_Records excerpted from a collection_:

=== Begin Enclosure ===

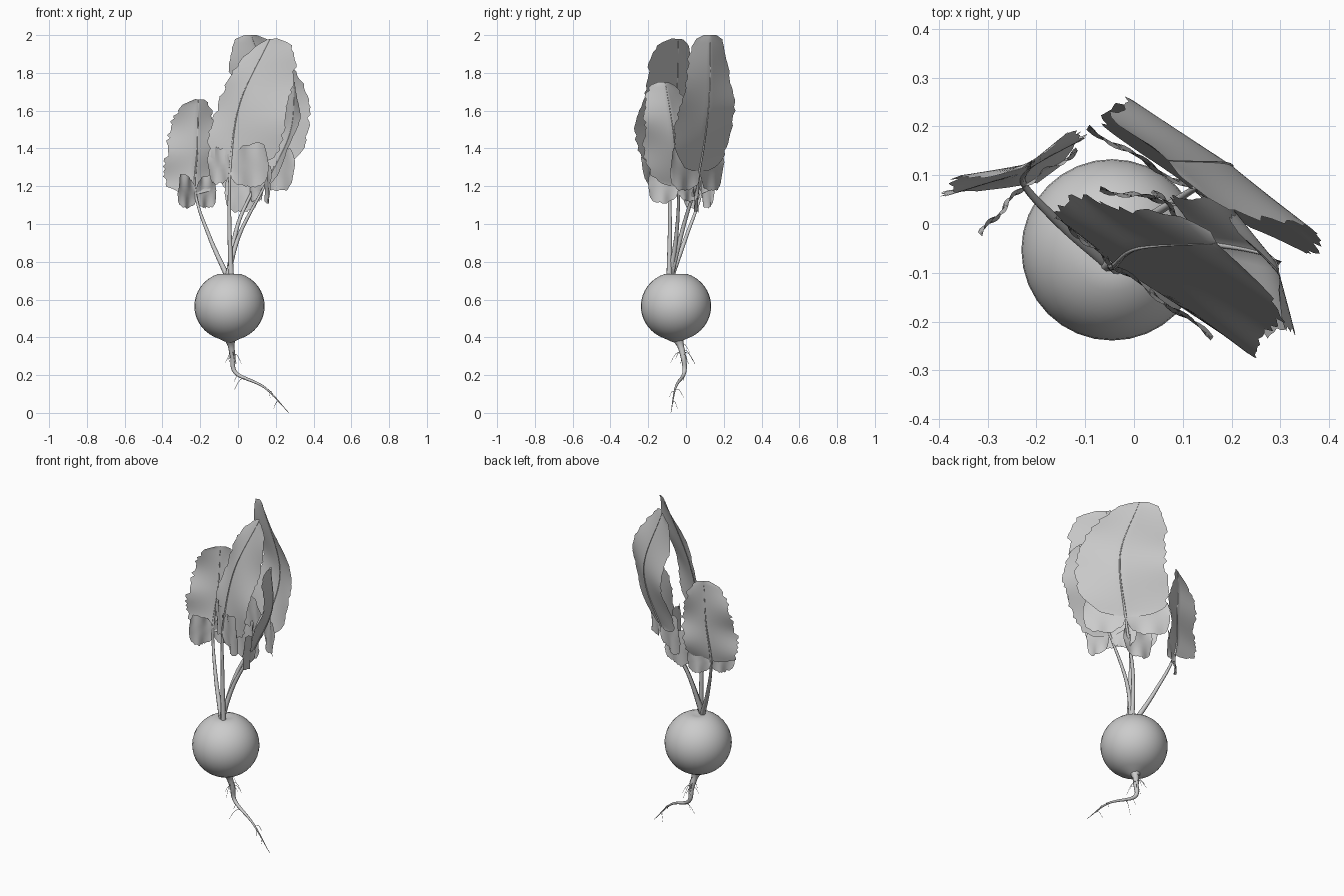
import bpy, bmesh, math, random
from mathutils import Vector, Matrix

if "Cube" in bpy.data.objects:
    bpy.data.objects.remove(bpy.data.objects["Cube"])

random.seed(4)


def spline(pts, n):
    """Catmull-Rom samples through points."""
    p = [Vector(q) for q in pts]
    p = [p[0] * 2 - p[1]] + p + [p[-1] * 2 - p[-2]]
    out, segs = [], len(p) - 3
    for i in range(n + 1):
        s = i / n * segs
        k = min(int(s), segs - 1)
        t = s - k
        a, b, c, d = p[k:k + 4]
        out.append(0.5 * (2 * b + (c - a) * t + (2 * a - 5 * b + 4 * c - d) * t * t
                          + (3 * b - a - 3 * c + d) * t ** 3))
    return out


def finish(name, bm):
    me = bpy.data.meshes.new(name)
    bm.to_mesh(me)
    bm.free()
    ob = bpy.data.objects.new(name, me)
    bpy.context.collection.objects.link(ob)
    bpy.ops.object.select_all(action='DESELECT')
    ob.select_set(True)
    bpy.context.view_layer.objects.active = ob
    bpy.ops.object.shade_smooth_by_angle(angle=math.radians(60))


def tube(name, path, radius, sides=8):
    """Round tube along a sampled path; radius is a function of 0..1."""
    bm = bmesh.new()
    n = len(path) - 1
    rings = []
    for i, c in enumerate(path):
        d = (path[min(i + 1, n)] - path[max(i - 1, 0)]).normalized()
        u = d.cross(Vector((0.3, 1, 0))).normalized()
        v = d.cross(u)
        angles = (math.tau * k / sides for k in range(sides))
        rings.append([bm.verts.new(c + radius(i / n) * (u * math.cos(a) + v * math.sin(a))) for a in angles])
    for a, b in zip(rings, rings[1:]):
        for k in range(sides):
            bm.faces.new((a[k], a[k - 1], b[k - 1], b[k]))
    bm.faces.new(rings[0])
    bm.faces.new(rings[-1][::-1])
    finish(name, bm)


def blade(name, path, left, right, cols=6, jag=0.012, wave=0.012, taper=0.4):
    """Leaf sheet: two rounded wings along a rib, wavy with a ragged rim."""
    bm = bmesh.new()
    rows = len(path) - 1
    normal = (right - left).cross(path[-1] - path[0]).normalized()
    phase = random.random() * 6
    grid = []
    for i, c in enumerate(path):
        t = i / rows
        width = max(0.2, (1 - abs(2 * t - 1) ** 2.8) ** (1 / 2.8)) * (1 + taper * (0.45 - t))
        row = []
        for j in range(-cols, cols + 1):
            u = abs(j) / cols
            wing = left if j < 0 else right
            p = c + wing * width * u
            if u == 1:
                p += wing.normalized() * random.uniform(-jag, jag)
            p += normal * wave * u * math.sin(t * 11 + phase + (1.7 if j < 0 else 0))
            row.append(bm.verts.new(p))
        grid.append(row)
    for a, b in zip(grid, grid[1:]):
        for k in range(2 * cols):
            bm.faces.new((a[k], a[k + 1], b[k + 1], b[k]))
    finish(name, bm)


def leaflet(name, base, reach):
    """Small upright side leaf growing outward from the neck of a leaf."""
    reach = reach.normalized() * min(reach.length, 0.25)
    half = Vector((0, 0, min(0.03 + 0.4 * reach.length, 0.11)))
    tip = base + reach + Vector((0, 0, 0.02))
    blade(name, [base.lerp(tip, i / 18) for i in range(19)], half, -half,
          cols=4, jag=0.006, wave=0.008, taper=-0.3)


# Bulb with a dimpled crown
bm = bmesh.new()
bmesh.ops.create_uvsphere(bm, u_segments=32, v_segments=20, radius=0.186)
for v in bm.verts:
    r = math.hypot(v.co.x, v.co.y)
    v.co.z *= 0.97
    v.co.z -= max(0, 1 - r / 0.06) * 0.015
    v.co += Vector((-0.045, -0.053, 0.565))
finish("bulb", bm)

# Tap root, flared where it meets the bulb
root = spline([(-0.045, -0.045, 0.41), (-0.028, -0.015, 0.3), (-0.01, -0.01, 0.21),
               (0.14, -0.055, 0.135), (0.27, -0.08, 0)], 40)
tube("tap_root", root, lambda t: 0.001 + 0.019 * (1 - t) + 0.03 * max(0, 1 - t * 7) ** 2)

# Fine root hairs
for i in range(14):
    p = root[random.randint(4, 12) if i < 9 else random.randint(15, 36)]
    a = random.random() * math.tau
    s = random.uniform(0.03, 0.075)
    d = Vector((math.cos(a), math.sin(a), -0.5)) * s
    hair = spline([p, p + d / 2 + Vector((0, 0, 0.01)), p + d - Vector((0, 0, s * 0.4))], 6)
    tube(f"root_hair_{i}", hair, lambda t: 0.002 - 0.0014 * t, sides=5)

# Leaves: stalk bend, neck, mid rib, tip, left and right wing, leaflet turn
crown = Vector((-0.05, -0.08, 0.72))
leaves = {
    "left": ((-0.15, 0, 0.93), (-0.225, 0.08, 1.16), (-0.215, 0.115, 1.4), (-0.21, 0.13, 1.66),
             (-0.165, -0.04, 0), (0.11, 0.07, 0), 0.6),
    "front": ((-0.045, -0.085, 1), (-0.04, -0.085, 1.3), (0.01, -0.05, 1.64), (0.17, -0.04, 1.98),
              (-0.12, 0.1, 0), (0.26, -0.19, 0), 0),
    "middle": ((0.01, -0.05, 0.95), (0.14, -0.04, 1.2), (0.275, -0.065, 1.48), (0.3, -0.11, 1.75),
               (-0.1, 0.11, 0), (0.03, -0.16, 0), 0),
    "back": ((0, -0.01, 1), (0.12, 0.07, 1.28), (0.2, 0.12, 1.62), (0.07, 0.13, 2),
             (-0.22, 0.13, 0), (0.18, -0.15, 0), 0),
}
for name, (bend, neck, mid, tip, left, right, turn) in leaves.items():
    left, right, neck = Vector(left), Vector(right), Vector(neck)
    offset = Vector((left.x + right.x, left.y + right.y, 0)) * 0.1
    path = spline([crown + offset, bend, neck, mid, tip], 72)
    tube(name + "_stalk", path, lambda t: 0.001 + 0.014 * (1 - t) ** 1.3)
    blade(name + "_leaf", path[36:], left, right)
    leaflet(name + "_leaflet_a", neck, Matrix.Rotation(turn, 3, 'Z') @ left * (1 - turn / 3))
    leaflet(name + "_leaflet_b", neck, right)

# Lowest leaflet on the back stalk
leaflet("low_leaflet", Vector((0.11, 0.04, 1.16)), Vector((-0.18, 0.03, 0)))
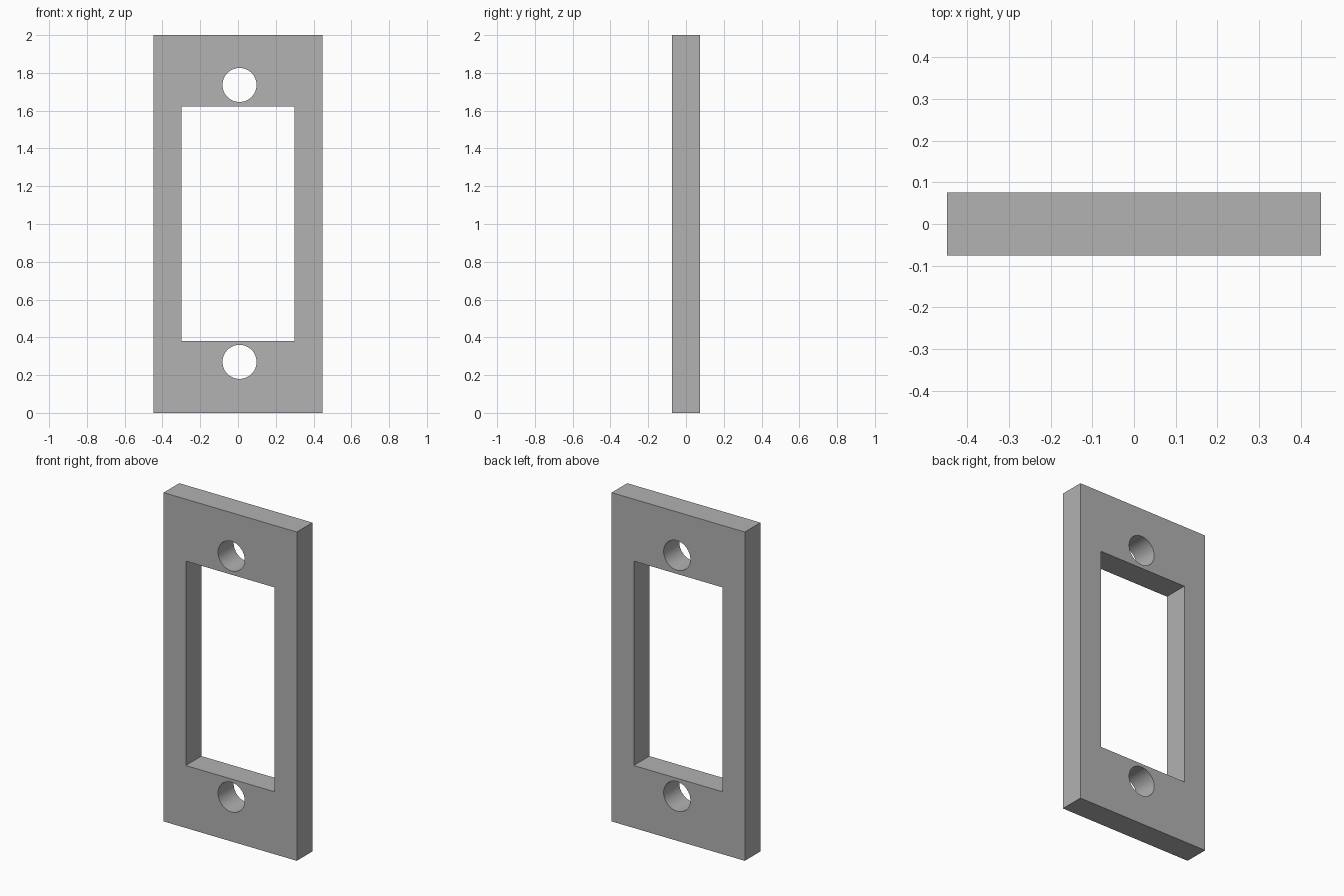
import bpy
import math

default = bpy.data.objects.get("Cube")
if default:
    bpy.data.objects.remove(default, do_unlink=True)

HALF_DEPTH = 0.075

grey = bpy.data.materials.new("plain grey")
grey.use_nodes = True
colour = (0.445, 0.445, 0.445, 1)
grey.diffuse_color = colour
grey.node_tree.nodes["Principled BSDF"].inputs["Base Color"].default_value = colour


def box(name, half_width, half_depth, bottom, top):
    bpy.ops.mesh.primitive_cube_add(size=2, location=(0, 0, (bottom + top) / 2))
    ob = bpy.context.object
    ob.name = name
    ob.scale = (half_width, half_depth, (top - bottom) / 2)
    bpy.ops.object.transform_apply(location=True, rotation=True, scale=True)
    return ob


def drill(name, x, z, radius):
    bpy.ops.mesh.primitive_cylinder_add(
        vertices=64, radius=radius, depth=HALF_DEPTH * 4,
        location=(x, 0, z), rotation=(math.pi / 2, 0, 0))
    ob = bpy.context.object
    ob.name = name
    return ob


# Flat mounting plate
plate = box("mounting_plate", 0.448, HALF_DEPTH, 0, 2)
plate.data.materials.append(grey)

# Rectangular window and the two screw holes
cutters = [
    box("window_cutter", 0.299, HALF_DEPTH * 2, 0.38, 1.623),
    drill("lower_screw_hole_cutter", 0.008, 0.27, 0.09),
    drill("upper_screw_hole_cutter", 0.008, 1.736, 0.09),
]

bpy.ops.object.select_all(action="DESELECT")
plate.select_set(True)
bpy.context.view_layer.objects.active = plate
for cutter in cutters:
    cutter.hide_render = True
    mod = plate.modifiers.new(cutter.name, "BOOLEAN")
    mod.operation = "DIFFERENCE"
    mod.solver = "EXACT"
    mod.object = cutter
    bpy.ops.object.modifier_apply(modifier=mod.name)
    bpy.data.objects.remove(cutter, do_unlink=True)

# Round bores smooth, all edges crisp
bpy.ops.object.shade_smooth_by_angle(angle=math.radians(30))
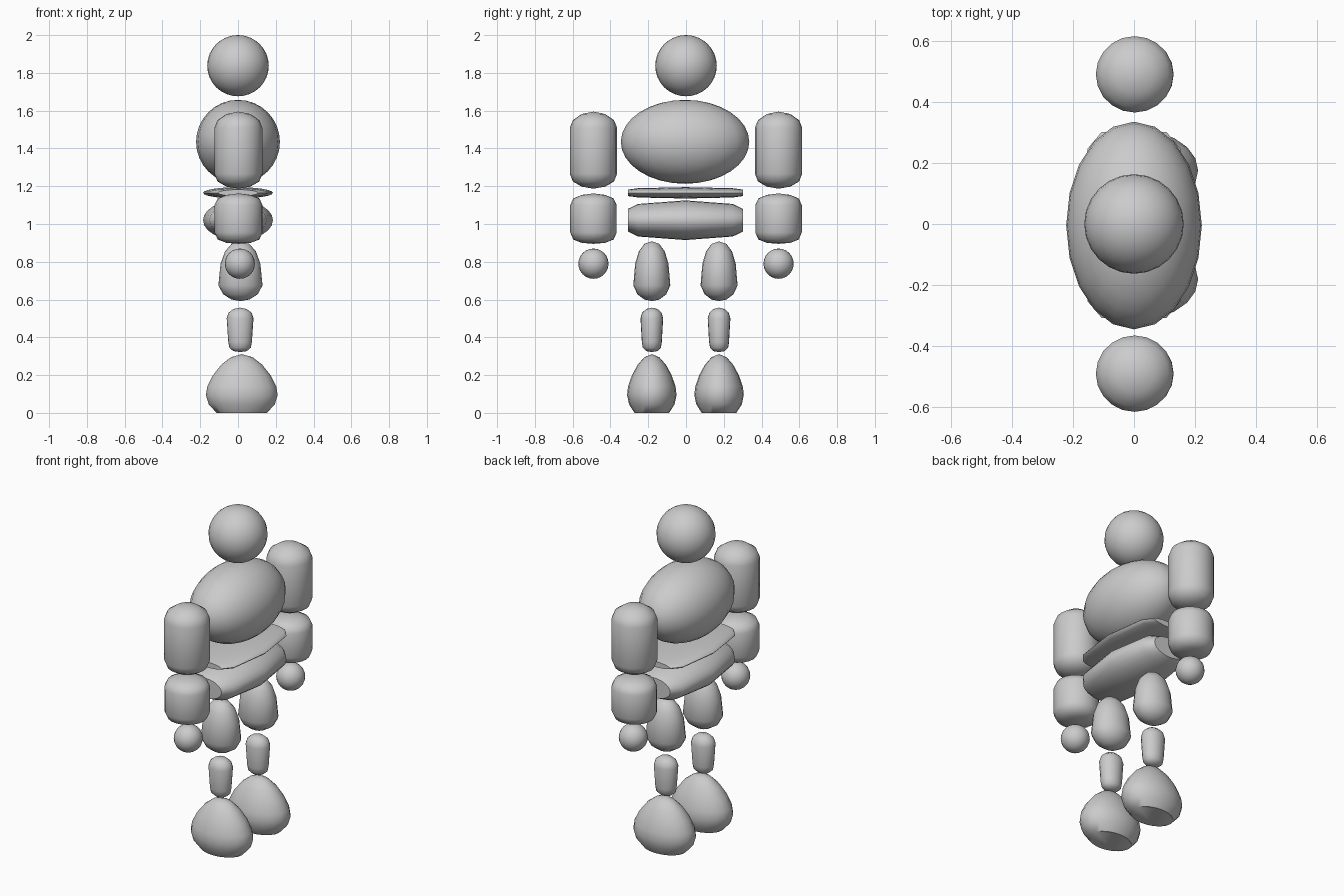
import bpy
import bmesh
import math
from mathutils import Matrix, Vector

cube = bpy.data.objects.get("Cube")
if cube:
    bpy.data.objects.remove(cube)

grey = bpy.data.materials.new("plain grey")
grey.use_nodes = True
colour = (0.6, 0.6, 0.6, 1)
grey.diffuse_color = colour
grey.node_tree.nodes["Principled BSDF"].inputs["Base Color"].default_value = colour


def finish(name, bm):
    """Turn a bmesh into a smooth grey object."""
    bmesh.ops.recalc_face_normals(bm, faces=bm.faces)
    mesh = bpy.data.meshes.new(name)
    bm.to_mesh(mesh)
    bm.free()
    mesh.materials.append(grey)
    obj = bpy.data.objects.new(name, mesh)
    bpy.context.collection.objects.link(obj)
    bpy.ops.object.select_all(action='DESELECT')
    obj.select_set(True)
    bpy.context.view_layer.objects.active = obj
    bpy.ops.object.shade_smooth_by_angle(angle=math.radians(50))


def ball(name, centre, size, segments=24, rings=16):
    bm = bmesh.new()
    bmesh.ops.create_uvsphere(bm, u_segments=segments, v_segments=rings, radius=1)
    bm.transform(Matrix.Translation(centre) @ Matrix.Diagonal((*size, 1)))
    finish(name, bm)


def turned(name, profile, centre, size, along_y=False, sides=20):
    """Revolve (radius, height) points, scale them and close both ends."""
    bm = bmesh.new()
    loops = []
    for radius, height in profile:
        loop = []
        for i in range(sides if radius else 1):
            a = math.tau * i / sides
            x, w = radius * math.cos(a), radius * math.sin(a)
            p = Vector((x, height, w) if along_y else (x, w, height))
            loop.append(bm.verts.new(p))
        loops.append(loop)
    for low, high in zip(loops, loops[1:]):
        for i in range(sides):
            j = (i + 1) % sides
            if len(low) == 1:
                bm.faces.new((low[0], high[j], high[i]))
            elif len(high) == 1:
                bm.faces.new((low[i], low[j], high[0]))
            else:
                bm.faces.new((low[i], low[j], high[j], high[i]))
    for loop in (loops[0], loops[-1]):
        if len(loop) > 1:
            bm.faces.new(loop)
    bm.transform(Matrix.Translation(centre) @ Matrix.Diagonal((*size, 1)))
    finish(name, bm)


# Head and torso
ball("head", (0, 0, 1.838), (0.163, 0.163, 0.162))
ball("torso", (0, -0.005, 1.435), (0.222, 0.34, 0.222), 20, 16)

# Waist plate and hips share one tapered barrel lying across the body
barrel = [(0.57, -1), (0.82, -0.82), (1, 0), (0.82, 0.82), (0.57, 1)]
turned("waist_plate", barrel, (0, -0.003, 1.165), (0.185, 0.305, 0.03), True, 24)
turned("hips", barrel, (0, -0.003, 1.02), (0.185, 0.305, 0.105), True, 24)

# Upright profiles for the limbs, as fractions of radius and true heights
upper_arm = [(0, 1.187), (0.5, 1.198), (0.87, 1.225), (1, 1.265),
             (1, 1.51), (0.87, 1.55), (0.5, 1.582), (0, 1.595)]
forearm = [(0, 0.895), (0.5, 0.9), (0.87, 0.918), (1, 0.955),
           (1, 1.1), (0.87, 1.135), (0.5, 1.154), (0, 1.162)]
thigh = [(0, 0.592), (0.4, 0.6), (0.78, 0.628), (1, 0.675),
         (0.9, 0.79), (0.7, 0.855), (0.4, 0.895), (0, 0.908)]
shin = [(0, 0.322), (0.5, 0.327), (0.8, 0.345), (0.88, 0.375),
        (1, 0.5), (0.86, 0.53), (0.5, 0.55), (0, 0.557)]
foot = [(0.7, 0), (0.92, 0.045), (1, 0.095), (0.96, 0.14), (0.8, 0.2),
        (0.57, 0.255), (0.3, 0.295), (0, 0.311)]

# Arms and legs on both sides
for label, side in (("front", -1), ("back", 1)):
    arm_y, leg_y = 0.49 * side, 0.178 * side - 0.003
    turned(label + "_upper_arm", upper_arm, (0.002, arm_y, 0), (0.127, 0.125, 1))
    turned(label + "_forearm", forearm, (0.003, arm_y, 0), (0.127, 0.123, 1))
    ball(label + "_hand", (0.01, arm_y, 0.79), (0.08, 0.08, 0.08), 20, 12)
    turned(label + "_thigh", thigh, (0.013, leg_y, 0), (0.117, 0.098, 1))
    turned(label + "_shin", shin, (0.011, leg_y, 0), (0.071, 0.06, 1))
    turned(label + "_foot", foot, (0.02, leg_y, 0), (0.19, 0.131, 1))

=== End Enclosure ===

_Task item_: Make a copy of each line in the records above that has the word "sides".

_Output for this exercise_:
def tube(name, path, radius, sides=8):
        angles = (math.tau * k / sides for k in range(sides))
        for k in range(sides):
    tube(f"root_hair_{i}", hair, lambda t: 0.002 - 0.0014 * t, sides=5)
def turned(name, profile, centre, size, along_y=False, sides=20):
        for i in range(sides if radius else 1):
            a = math.tau * i / sides
        for i in range(sides):
            j = (i + 1) % sides
# Arms and legs on both sides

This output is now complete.